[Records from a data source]
━━━━━━━━━━
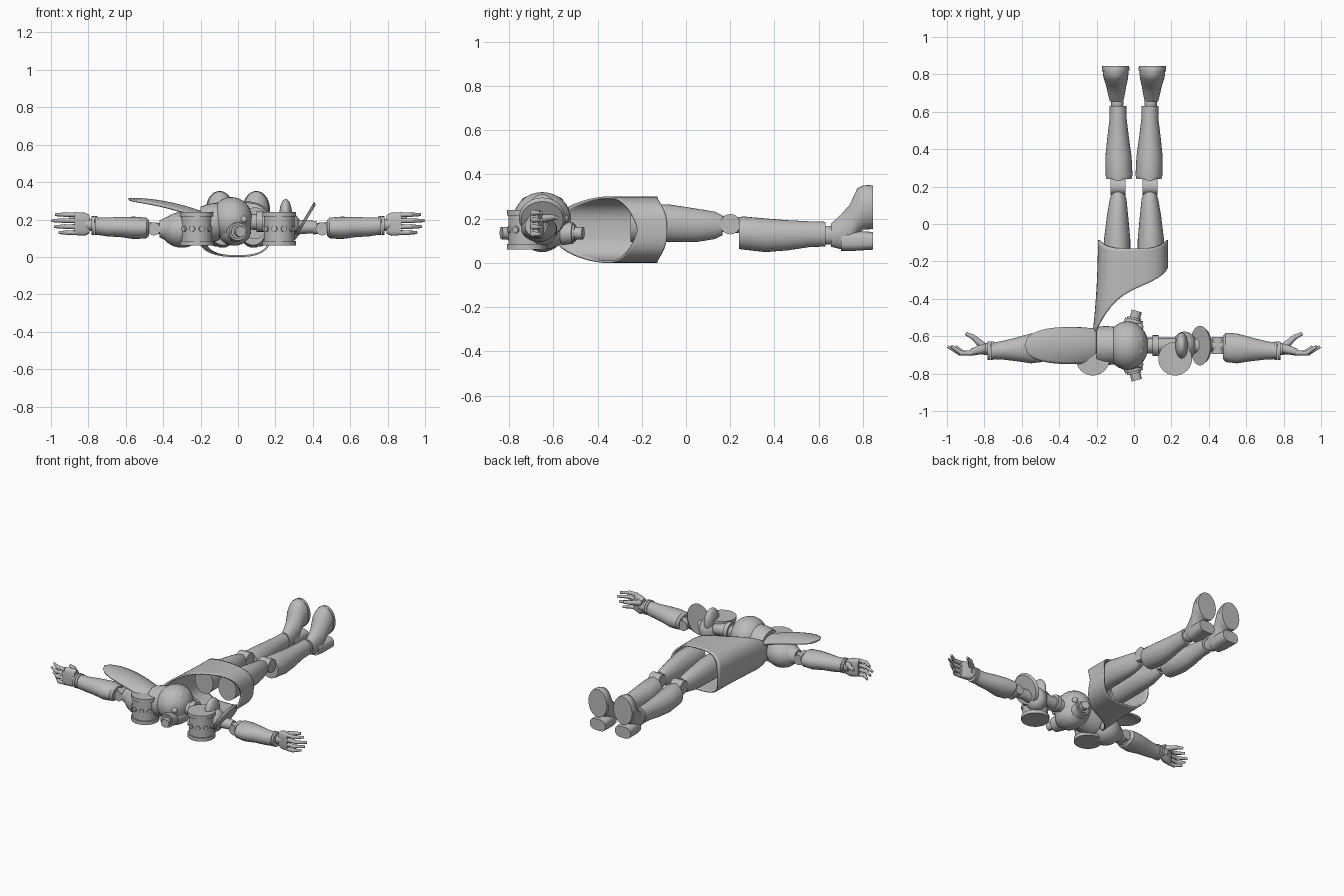
import bpy, bmesh, math
from mathutils import Vector, Matrix

start_cube = bpy.data.objects.get("Cube")
if start_cube:
    bpy.data.objects.remove(start_cube, do_unlink=True)

grey = bpy.data.materials.new("plain grey")
grey.use_nodes = True
grey.diffuse_color = (.5, .5, .5, 1)
for node in grey.node_tree.nodes:
    if node.type == 'BSDF_PRINCIPLED':
        node.inputs["Base Color"].default_value = grey.diffuse_color

SIDES = (("left", 1), ("right", -1))
ARM_Y, ARM_Z = -.65, .16


def finish(bm, name, thickness=0):
    """Turn a bmesh into a smooth shaded grey object."""
    bmesh.ops.recalc_face_normals(bm, faces=bm.faces)
    mesh = bpy.data.meshes.new(name)
    bm.to_mesh(mesh)
    bm.free()
    mesh.materials.append(grey)
    obj = bpy.data.objects.new(name, mesh)
    bpy.context.collection.objects.link(obj)
    if thickness:
        shell = obj.modifiers.new("shell", 'SOLIDIFY')
        shell.thickness = thickness
        shell.offset = 0
    bpy.ops.object.select_all(action='DESELECT')
    obj.select_set(True)
    bpy.context.view_layer.objects.active = obj
    bpy.ops.object.shade_smooth_by_angle(angle=math.radians(40))
    return obj


def loft(name, axis, sections, side=1, power=1.0, count=28):
    """Skin rings (position, centre u, centre v, radius u, radius v)."""
    bm = bmesh.new()
    rings = []
    for along, cu, cv, ru, rv in sections:
        ring = []
        for i in range(count):
            angle = math.tau * i / count
            c, s = math.cos(angle), math.sin(angle)
            u = cu + ru * math.copysign(abs(c) ** power, c)
            v = cv + rv * math.copysign(abs(s) ** power, s)
            x, y = (along, u) if axis == 'x' else (u, along)
            ring.append(bm.verts.new((x * side, y, v)))
        rings.append(ring)
    for a, b in zip(rings, rings[1:]):
        for i in range(count):
            j = (i + 1) % count
            bm.faces.new((a[i], a[j], b[j], b[i]))
    bm.faces.new(rings[0])
    bm.faces.new(rings[-1])
    return finish(bm, name)


def rod(name, start, end, radius, tip=None, side=1, count=20):
    """Cylinder or cone between two points."""
    a, b = (Vector((p[0] * side, p[1], p[2])) for p in (start, end))
    turn = (b - a).to_track_quat('Z', 'Y').to_matrix().to_4x4()
    bm = bmesh.new()
    bmesh.ops.create_cone(bm, cap_ends=True, segments=count, radius1=radius,
                          radius2=radius if tip is None else tip, depth=(b - a).length,
                          matrix=Matrix.Translation((a + b) / 2) @ turn)
    return finish(bm, name)


def ball(name, centre, radii, side=1):
    bm = bmesh.new()
    place = Matrix.Translation((centre[0] * side, centre[1], centre[2]))
    bmesh.ops.create_uvsphere(bm, u_segments=28, v_segments=16, radius=1,
                              matrix=place @ Matrix.Diagonal((*radii, 1)))
    return finish(bm, name)


def sheet(name, columns, rows, point, thickness):
    """Thin shell from a function of two parameters."""
    bm = bmesh.new()
    grid = [[bm.verts.new(point(i / columns, j / rows)) for j in range(rows + 1)]
            for i in range(columns + 1)]
    for i in range(columns):
        for j in range(rows):
            bm.faces.new((grid[i][j], grid[i + 1][j], grid[i + 1][j + 1], grid[i][j + 1]))
    bmesh.ops.remove_doubles(bm, verts=bm.verts, dist=.0005)
    return finish(bm, name, thickness)


# Long skirt, cut diagonally towards the right hip
def skirt_point(around, along):
    c, s = math.cos(math.tau * around), math.sin(math.tau * around)
    x = .183 * math.copysign(abs(c) ** .7, c) - .005
    z = .15 + .145 * math.copysign(abs(s) ** .7, s)
    hem = -.13 + .045 * abs(c) ** 3
    cut = max(0, min(1, (.178 - x) / .366))
    front = -.22 - .18 * cut ** .5 - .2 * cut ** 5
    return (x - .03 * along ** 2 * cut ** 4, hem + (front - hem) * along, z)


sheet("skirt", 64, 16, skirt_point, .01)

# Legs and boots
for label, side in SIDES:
    loft(label + "_thigh", 'y', [
        (-.25, .09, .18, .07, .085), (-.08, .09, .18, .07, .085),
        (.05, .088, .17, .056, .075), (.13, .085, .17, .045, .062),
        (.165, .085, .17, .035, .045)], side)
    rod(label + "_knee_link", (.085, .1, .18), (.085, .26, .17), .036, side=side)
    rod(label + "_knee_hinge", (.045, .2, .175), (.125, .2, .175), .046, side=side)
    loft(label + "_shin", 'y', [
        (.24, .08, .135, .066, .072), (.26, .08, .135, .072, .075),
        (.36, .083, .125, .07, .076), (.46, .085, .125, .058, .068),
        (.56, .085, .13, .046, .058), (.63, .085, .13, .045, .056)], side)
    ball(label + "_ankle", (.09, .645, .125), (.034, .045, .042), side)
    loft(label + "_boot", 'y', [
        (.655, .093, .125, .036, .052), (.7, .094, .14, .046, .078),
        (.74, .095, .165, .054, .098), (.775, .097, .23, .064, .108),
        (.8, .098, .25, .068, .1), (.825, .098, .252, .07, .1)], side)
    loft(label + "_sole", 'y', [
        (.822, .098, .252, .074, .101), (.845, .098, .252, .072, .098)], side)
    loft(label + "_heel", 'y', [
        (.7, .095, .1, .045, .045), (.75, .096, .1, .056, .046),
        (.845, .098, .1, .06, .04)], side, .7)

# Round body with a cheek nozzle at each end
ball("body", (-.035, ARM_Y, .2), (.112, .13, .12))
loft("body_collar", 'x', [
    (-.2, ARM_Y, .17, .1, .1), (-.15, ARM_Y, .18, .105, .105),
    (-.1, ARM_Y, .19, .1, .1)])
ball("lower_body", (-.02, ARM_Y, .14), (.09, .115, .08))
for label, way in (("front", -1), ("rear", 1)):
    def nozzle(x, reach):
        return (x, ARM_Y + way * reach, .135)
    rod(label + "_nozzle_base", nozzle(-.01, .09), nozzle(0, .14), .055, .048)
    rod(label + "_nozzle", nozzle(0, .13), nozzle(.015, .185), .028)
    rod(label + "_nozzle_rim", nozzle(0, .14), nozzle(.002, .15), .038)
    for z in (.2, .27):
        ball(label + "_body_stud", (.03, ARM_Y + way * (.3 - z), z), (.02, .02, .02))

# Shoulder drums with rims and bolts
for label, side in SIDES:
    drum = Vector((.22, -.72, 0))
    for part, low, high, radius in (("drum", .06, .24, .082), ("drum_lower_rim", .06, .085, .09),
                                    ("drum_upper_rim", .215, .24, .09)):
        rod(label + "_" + part, drum + Vector((0, 0, low)), drum + Vector((0, 0, high)),
            radius, side=side, count=32)
    for i in range(10):
        out = Vector((math.cos(math.tau * i / 10), math.sin(math.tau * i / 10), 0))
        hub = drum + Vector((0, 0, .15))
        rod(label + "_drum_bolt", hub + out * .07, hub + out * .089, .016, side=side)

# Left shoulder: bare joint, crest and tilted guard disc
rod("left_shoulder_shaft", (.03, ARM_Y, .19), (.22, ARM_Y, .18), .042)
rod("left_shoulder_ring", (.1, ARM_Y, .19), (.13, ARM_Y, .19), .056)
ball("left_shoulder_crest", (.255, ARM_Y, .225), (.034, .07, .085))
ball("left_shoulder_ball", (.27, ARM_Y, .16), (.065, .075, .08))
guard, tilt = Vector((.36, ARM_Y, .2)), Vector((.86, 0, -.51))
rod("left_guard_disc", guard - tilt * .008, guard + tilt * .008, .106, .095, count=36)
rod("left_upper_arm", (.25, ARM_Y, ARM_Z), (.42, ARM_Y, ARM_Z), .045, .032)

# Right shoulder: full upper arm under a long curved plate
ball("right_upper_arm", (-.3, ARM_Y, .145), (.11, .1, .096))
rod("right_upper_arm_cuff", (-.37, ARM_Y, .15), (-.42, ARM_Y, .15), .07, .045)


def plate_point(along, across):
    v = across * 2 - 1
    x = -.585 + .385 * along
    width = .1 * (1 - (1 - along) ** 4) ** .5 * (1 - .12 * along ** 3)
    return (x, ARM_Y + v * width, .31 - .07 * along ** 2 - .035 * v * v * along ** .5)


sheet("right_shoulder_plate", 28, 14, plate_point, .012)

# Elbows, forearms and hands
for label, side in SIDES:
    rod(label + "_elbow_link", (.4, ARM_Y, .15), (.52, ARM_Y, ARM_Z), .03, side=side)
    rod(label + "_elbow_hinge", (.45, -.695, .15), (.45, -.605, .15), .035, side=side)
    loft(label + "_forearm", 'x', [
        (.475, -.66, .155, .06, .04), (.49, -.66, .155, .078, .055),
        (.55, -.665, .155, .08, .06), (.63, -.67, .16, .063, .054),
        (.7, -.675, .16, .05, .05), (.75, -.678, .165, .045, .047)], side)
    for x in (.75, .768):
        rod(label + "_wrist_band", (x, -.678, .168), (x + .014, -.678, .168), .05, side=side)
    rod(label + "_wrist", (.77, -.67, .17), (.82, -.665, .175), .032, side=side)
    loft(label + "_palm", 'x', [
        (.795, -.665, .175, .025, .05), (.82, -.67, .175, .027, .062),
        (.875, -.687, .177, .018, .06)], side, .6)
    for i, length in enumerate((.085, .11, .125, .105)):
        z = .13 + .032 * i
        bend = (.87 + length * .5, -.69, z)
        tip = (.87 + length, -.655, z)
        rod(label + "_finger_base", (.865, -.69, z), bend, .013, .012, side, 12)
        ball(label + "_finger_joint", bend, (.0135,) * 3, side)
        rod(label + "_finger_tip", bend, tip, .012, .008, side, 12)
    thumb = (.86, -.605, .205)
    rod(label + "_thumb_base", (.81, -.65, .2), thumb, .02, .014, side, 12)
    ball(label + "_thumb_joint", thumb, (.015,) * 3, side)
    rod(label + "_thumb_tip", thumb, (.9, -.585, .205), .014, .009, side, 12)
━━━━━━━━━━
▶ _Task brief_
Reproduce the lines above, beginning at the line with "mesh.materials.append(grey)" and stopping after the line with "bm.faces.new(rings[-1])", exactly as they are.

▶ _Result for this task_
    mesh.materials.append(grey)
    obj = bpy.data.objects.new(name, mesh)
    bpy.context.collection.objects.link(obj)
    if thickness:
        shell = obj.modifiers.new("shell", 'SOLIDIFY')
        shell.thickness = thickness
        shell.offset = 0
    bpy.ops.object.select_all(action='DESELECT')
    obj.select_set(True)
    bpy.context.view_layer.objects.active = obj
    bpy.ops.object.shade_smooth_by_angle(angle=math.radians(40))
    return obj


def loft(name, axis, sections, side=1, power=1.0, count=28):
    """Skin rings (position, centre u, centre v, radius u, radius v)."""
    bm = bmesh.new()
    rings = []
    for along, cu, cv, ru, rv in sections:
        ring = []
        for i in range(count):
            angle = math.tau * i / count
            c, s = math.cos(angle), math.sin(angle)
            u = cu + ru * math.copysign(abs(c) ** power, c)
            v = cv + rv * math.copysign(abs(s) ** power, s)
            x, y = (along, u) if axis == 'x' else (u, along)
            ring.append(bm.verts.new((x * side, y, v)))
        rings.append(ring)
    for a, b in zip(rings, rings[1:]):
        for i in range(count):
            j = (i + 1) % count
            bm.faces.new((a[i], a[j], b[j], b[i]))
    bm.faces.new(rings[0])
    bm.faces.new(rings[-1])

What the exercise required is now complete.